gently for 20 minutes. (This will help keep the meat juicy and moist, and remove excess saltiness.) Reserve the cooking liquid to make soup with (see “leftovers” below).
-Cool ham and now score the thick skin by engraving a cross-hatch pattern across it with a paring knife. Cut through a little of the layer of fat beneath, but do not cut deep enough to reach the flesh. Scoring will allow the tough skin to become crisp and less leathery.
-Brush the ham all over with maple syrup (or another glaze of your choice).
-Place ham fatty side-up on a roasting rack and roast at 325 degrees for 2 hours, stopping to apply more glaze every half-hour or so.
-Transfer to a carving board and try your best to cut uniform, round pieces; once you get to the bone, carve off narrower, straight pieces rotating around the bone.
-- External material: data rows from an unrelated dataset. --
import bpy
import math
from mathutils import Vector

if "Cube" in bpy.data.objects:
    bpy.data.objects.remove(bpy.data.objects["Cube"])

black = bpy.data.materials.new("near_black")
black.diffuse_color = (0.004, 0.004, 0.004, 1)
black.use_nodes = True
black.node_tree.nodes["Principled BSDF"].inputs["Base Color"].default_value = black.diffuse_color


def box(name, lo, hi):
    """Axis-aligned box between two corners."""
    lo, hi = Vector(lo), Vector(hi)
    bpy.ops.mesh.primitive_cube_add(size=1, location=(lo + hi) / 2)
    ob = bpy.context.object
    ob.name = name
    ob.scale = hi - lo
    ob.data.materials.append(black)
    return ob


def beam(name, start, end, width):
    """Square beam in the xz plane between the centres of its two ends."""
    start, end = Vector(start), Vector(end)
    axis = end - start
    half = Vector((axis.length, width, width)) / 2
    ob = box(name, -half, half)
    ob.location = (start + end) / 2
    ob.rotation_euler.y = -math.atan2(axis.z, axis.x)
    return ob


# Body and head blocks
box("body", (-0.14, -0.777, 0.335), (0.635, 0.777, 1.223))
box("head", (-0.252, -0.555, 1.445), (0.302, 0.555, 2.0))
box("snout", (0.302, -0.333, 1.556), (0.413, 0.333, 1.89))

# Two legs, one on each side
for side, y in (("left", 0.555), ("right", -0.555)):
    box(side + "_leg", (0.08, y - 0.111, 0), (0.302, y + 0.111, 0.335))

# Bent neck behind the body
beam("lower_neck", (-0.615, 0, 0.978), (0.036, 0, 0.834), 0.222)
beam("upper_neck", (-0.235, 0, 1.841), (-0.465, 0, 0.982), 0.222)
-Leftovers? All those little pieces of ham that don’t make good sandwich slices can be used in a lot of ways. Use the bone and scraps to make a split pea soup. Chop up the ham finely to cook with favas or broad beans. Make some pasta with a sauce of cream, green peas and chopped ham. Make ham fried rice. Make an omelette or frittata. Crisp up some pieces in the oven like croutons and garnish anything. Make macaroni and cheese with ham. Give a dog a hambone.
Where to Get (Really Good) Hams around Brooklyn:
Flying Pigs Farm (Grand Army Plaza Greenmarket Saturday/Union Square Greenmarket Friday & Saturday)
Heritage Meat Shop (Essex St. Market)
Dickson Farmstand Meats (Chelsea Market)
Paisano’s Meat Market (Carroll Gardens)
The Meat Hook (Williamsburg)
Fleisher’s Meats (Park Slope)